## ABOUT THIS EXERCISE
An exact copy of every entry below is needed.

## EXCERPTED DATA
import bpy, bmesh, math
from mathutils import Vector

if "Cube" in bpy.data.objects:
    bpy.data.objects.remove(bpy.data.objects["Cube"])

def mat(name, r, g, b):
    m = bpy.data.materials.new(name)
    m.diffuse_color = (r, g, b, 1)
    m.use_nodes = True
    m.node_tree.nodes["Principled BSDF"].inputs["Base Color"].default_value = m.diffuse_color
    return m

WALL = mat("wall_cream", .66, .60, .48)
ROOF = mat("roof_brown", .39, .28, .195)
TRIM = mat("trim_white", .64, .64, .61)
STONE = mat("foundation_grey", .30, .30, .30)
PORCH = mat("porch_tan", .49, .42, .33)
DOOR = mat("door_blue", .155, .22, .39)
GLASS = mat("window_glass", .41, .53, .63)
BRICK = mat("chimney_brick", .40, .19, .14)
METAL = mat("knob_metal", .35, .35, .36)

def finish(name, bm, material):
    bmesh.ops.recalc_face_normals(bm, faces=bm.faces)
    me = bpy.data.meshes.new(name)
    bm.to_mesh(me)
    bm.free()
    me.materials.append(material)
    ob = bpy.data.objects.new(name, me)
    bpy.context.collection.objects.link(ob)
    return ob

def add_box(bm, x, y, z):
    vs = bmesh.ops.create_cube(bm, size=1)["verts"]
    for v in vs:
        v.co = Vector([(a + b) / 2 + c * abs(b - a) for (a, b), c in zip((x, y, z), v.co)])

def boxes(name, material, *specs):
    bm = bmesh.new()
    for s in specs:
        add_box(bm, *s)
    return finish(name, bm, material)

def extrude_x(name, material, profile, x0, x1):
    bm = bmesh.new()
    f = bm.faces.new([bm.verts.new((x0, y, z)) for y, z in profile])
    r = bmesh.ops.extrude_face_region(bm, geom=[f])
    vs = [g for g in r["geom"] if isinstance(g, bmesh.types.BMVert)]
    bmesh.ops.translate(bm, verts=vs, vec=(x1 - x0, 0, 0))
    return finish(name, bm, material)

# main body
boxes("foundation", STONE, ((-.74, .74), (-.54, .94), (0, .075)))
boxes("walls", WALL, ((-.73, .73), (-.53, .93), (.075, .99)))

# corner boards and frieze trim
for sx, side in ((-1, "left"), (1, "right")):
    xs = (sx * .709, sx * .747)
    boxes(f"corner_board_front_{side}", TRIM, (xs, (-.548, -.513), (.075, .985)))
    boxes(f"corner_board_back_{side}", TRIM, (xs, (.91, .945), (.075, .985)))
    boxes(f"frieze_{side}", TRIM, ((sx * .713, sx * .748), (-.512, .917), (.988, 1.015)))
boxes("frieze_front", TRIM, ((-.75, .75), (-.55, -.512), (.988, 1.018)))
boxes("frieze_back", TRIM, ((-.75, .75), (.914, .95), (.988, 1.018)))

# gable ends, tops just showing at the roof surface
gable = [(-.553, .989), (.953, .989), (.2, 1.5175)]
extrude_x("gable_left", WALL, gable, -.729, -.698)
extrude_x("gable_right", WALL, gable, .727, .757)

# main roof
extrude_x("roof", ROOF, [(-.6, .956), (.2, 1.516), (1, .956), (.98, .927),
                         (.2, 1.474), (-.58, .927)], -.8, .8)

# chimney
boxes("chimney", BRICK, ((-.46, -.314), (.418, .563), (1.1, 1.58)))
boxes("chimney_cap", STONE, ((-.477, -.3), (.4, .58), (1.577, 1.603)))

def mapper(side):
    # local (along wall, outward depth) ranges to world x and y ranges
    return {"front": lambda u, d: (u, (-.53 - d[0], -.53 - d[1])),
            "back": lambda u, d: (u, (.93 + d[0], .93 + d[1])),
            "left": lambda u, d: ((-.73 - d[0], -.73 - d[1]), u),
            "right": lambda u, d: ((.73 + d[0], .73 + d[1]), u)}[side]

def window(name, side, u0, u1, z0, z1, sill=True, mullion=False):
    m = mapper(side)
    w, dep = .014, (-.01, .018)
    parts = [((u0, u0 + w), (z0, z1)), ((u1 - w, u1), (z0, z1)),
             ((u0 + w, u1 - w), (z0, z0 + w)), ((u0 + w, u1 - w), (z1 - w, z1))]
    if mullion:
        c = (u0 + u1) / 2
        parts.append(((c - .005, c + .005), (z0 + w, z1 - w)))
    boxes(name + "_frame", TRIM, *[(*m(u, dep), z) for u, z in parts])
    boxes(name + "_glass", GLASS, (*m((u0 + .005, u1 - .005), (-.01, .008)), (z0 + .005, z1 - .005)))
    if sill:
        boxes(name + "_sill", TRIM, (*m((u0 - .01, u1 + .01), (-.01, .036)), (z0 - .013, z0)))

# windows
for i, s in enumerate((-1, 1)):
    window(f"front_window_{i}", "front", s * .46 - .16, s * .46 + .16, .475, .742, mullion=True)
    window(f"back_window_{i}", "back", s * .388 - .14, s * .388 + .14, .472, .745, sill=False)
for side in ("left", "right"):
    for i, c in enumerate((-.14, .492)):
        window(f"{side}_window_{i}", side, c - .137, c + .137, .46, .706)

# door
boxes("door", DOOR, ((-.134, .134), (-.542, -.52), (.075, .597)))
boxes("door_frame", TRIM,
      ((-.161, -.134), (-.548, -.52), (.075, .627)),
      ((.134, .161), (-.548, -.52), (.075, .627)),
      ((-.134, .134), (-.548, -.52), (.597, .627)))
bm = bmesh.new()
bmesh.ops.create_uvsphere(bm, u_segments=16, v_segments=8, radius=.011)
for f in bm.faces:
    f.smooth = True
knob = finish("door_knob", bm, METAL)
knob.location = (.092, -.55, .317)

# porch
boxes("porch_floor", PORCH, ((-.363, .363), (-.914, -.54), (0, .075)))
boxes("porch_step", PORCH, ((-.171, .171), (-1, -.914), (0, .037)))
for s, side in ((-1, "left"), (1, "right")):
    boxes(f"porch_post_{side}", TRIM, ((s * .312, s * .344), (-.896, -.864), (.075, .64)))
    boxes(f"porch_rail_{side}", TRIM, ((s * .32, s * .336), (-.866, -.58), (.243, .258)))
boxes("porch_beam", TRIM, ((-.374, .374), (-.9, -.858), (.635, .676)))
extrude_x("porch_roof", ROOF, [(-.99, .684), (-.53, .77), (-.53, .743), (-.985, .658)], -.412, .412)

## RESPONSE AREA
import bpy, bmesh, math
from mathutils import Vector

if "Cube" in bpy.data.objects:
    bpy.data.objects.remove(bpy.data.objects["Cube"])

def mat(name, r, g, b):
    m = bpy.data.materials.new(name)
    m.diffuse_color = (r, g, b, 1)
    m.use_nodes = True
    m.node_tree.nodes["Principled BSDF"].inputs["Base Color"].default_value = m.diffuse_color
    return m

WALL = mat("wall_cream", .66, .60, .48)
ROOF = mat("roof_brown", .39, .28, .195)
TRIM = mat("trim_white", .64, .64, .61)
STONE = mat("foundation_grey", .30, .30, .30)
PORCH = mat("porch_tan", .49, .42, .33)
DOOR = mat("door_blue", .155, .22, .39)
GLASS = mat("window_glass", .41, .53, .63)
BRICK = mat("chimney_brick", .40, .19, .14)
METAL = mat("knob_metal", .35, .35, .36)

def finish(name, bm, material):
    bmesh.ops.recalc_face_normals(bm, faces=bm.faces)
    me = bpy.data.meshes.new(name)
    bm.to_mesh(me)
    bm.free()
    me.materials.append(material)
    ob = bpy.data.objects.new(name, me)
    bpy.context.collection.objects.link(ob)
    return ob

def add_box(bm, x, y, z):
    vs = bmesh.ops.create_cube(bm, size=1)["verts"]
    for v in vs:
        v.co = Vector([(a + b) / 2 + c * abs(b - a) for (a, b), c in zip((x, y, z), v.co)])

def boxes(name, material, *specs):
    bm = bmesh.new()
    for s in specs:
        add_box(bm, *s)
    return finish(name, bm, material)

def extrude_x(name, material, profile, x0, x1):
    bm = bmesh.new()
    f = bm.faces.new([bm.verts.new((x0, y, z)) for y, z in profile])
    r = bmesh.ops.extrude_face_region(bm, geom=[f])
    vs = [g for g in r["geom"] if isinstance(g, bmesh.types.BMVert)]
    bmesh.ops.translate(bm, verts=vs, vec=(x1 - x0, 0, 0))
    return finish(name, bm, material)

# main body
boxes("foundation", STONE, ((-.74, .74), (-.54, .94), (0, .075)))
boxes("walls", WALL, ((-.73, .73), (-.53, .93), (.075, .99)))

# corner boards and frieze trim
for sx, side in ((-1, "left"), (1, "right")):
    xs = (sx * .709, sx * .747)
    boxes(f"corner_board_front_{side}", TRIM, (xs, (-.548, -.513), (.075, .985)))
    boxes(f"corner_board_back_{side}", TRIM, (xs, (.91, .945), (.075, .985)))
    boxes(f"frieze_{side}", TRIM, ((sx * .713, sx * .748), (-.512, .917), (.988, 1.015)))
boxes("frieze_front", TRIM, ((-.75, .75), (-.55, -.512), (.988, 1.018)))
boxes("frieze_back", TRIM, ((-.75, .75), (.914, .95), (.988, 1.018)))

# gable ends, tops just showing at the roof surface
gable = [(-.553, .989), (.953, .989), (.2, 1.5175)]
extrude_x("gable_left", WALL, gable, -.729, -.698)
extrude_x("gable_right", WALL, gable, .727, .757)

# main roof
extrude_x("roof", ROOF, [(-.6, .956), (.2, 1.516), (1, .956), (.98, .927),
                         (.2, 1.474), (-.58, .927)], -.8, .8)

# chimney
boxes("chimney", BRICK, ((-.46, -.314), (.418, .563), (1.1, 1.58)))
boxes("chimney_cap", STONE, ((-.477, -.3), (.4, .58), (1.577, 1.603)))

def mapper(side):
    # local (along wall, outward depth) ranges to world x and y ranges
    return {"front": lambda u, d: (u, (-.53 - d[0], -.53 - d[1])),
            "back": lambda u, d: (u, (.93 + d[0], .93 + d[1])),
            "left": lambda u, d: ((-.73 - d[0], -.73 - d[1]), u),
            "right": lambda u, d: ((.73 + d[0], .73 + d[1]), u)}[side]

def window(name, side, u0, u1, z0, z1, sill=True, mullion=False):
    m = mapper(side)
    w, dep = .014, (-.01, .018)
    parts = [((u0, u0 + w), (z0, z1)), ((u1 - w, u1), (z0, z1)),
             ((u0 + w, u1 - w), (z0, z0 + w)), ((u0 + w, u1 - w), (z1 - w, z1))]
    if mullion:
        c = (u0 + u1) / 2
        parts.append(((c - .005, c + .005), (z0 + w, z1 - w)))
    boxes(name + "_frame", TRIM, *[(*m(u, dep), z) for u, z in parts])
    boxes(name + "_glass", GLASS, (*m((u0 + .005, u1 - .005), (-.01, .008)), (z0 + .005, z1 - .005)))
    if sill:
        boxes(name + "_sill", TRIM, (*m((u0 - .01, u1 + .01), (-.01, .036)), (z0 - .013, z0)))

# windows
for i, s in enumerate((-1, 1)):
    window(f"front_window_{i}", "front", s * .46 - .16, s * .46 + .16, .475, .742, mullion=True)
    window(f"back_window_{i}", "back", s * .388 - .14, s * .388 + .14, .472, .745, sill=False)
for side in ("left", "right"):
    for i, c in enumerate((-.14, .492)):
        window(f"{side}_window_{i}", side, c - .137, c + .137, .46, .706)

# door
boxes("door", DOOR, ((-.134, .134), (-.542, -.52), (.075, .597)))
boxes("door_frame", TRIM,
      ((-.161, -.134), (-.548, -.52), (.075, .627)),
      ((.134, .161), (-.548, -.52), (.075, .627)),
      ((-.134, .134), (-.548, -.52), (.597, .627)))
bm = bmesh.new()
bmesh.ops.create_uvsphere(bm, u_segments=16, v_segments=8, radius=.011)
for f in bm.faces:
    f.smooth = True
knob = finish("door_knob", bm, METAL)
knob.location = (.092, -.55, .317)

# porch
boxes("porch_floor", PORCH, ((-.363, .363), (-.914, -.54), (0, .075)))
boxes("porch_step", PORCH, ((-.171, .171), (-1, -.914), (0, .037)))
for s, side in ((-1, "left"), (1, "right")):
    boxes(f"porch_post_{side}", TRIM, ((s * .312, s * .344), (-.896, -.864), (.075, .64)))
    boxes(f"porch_rail_{side}", TRIM, ((s * .32, s * .336), (-.866, -.58), (.243, .258)))
boxes("porch_beam", TRIM, ((-.374, .374), (-.9, -.858), (.635, .676)))
extrude_x("porch_roof", ROOF, [(-.99, .684), (-.53, .77), (-.53, .743), (-.985, .658)], -.412, .412)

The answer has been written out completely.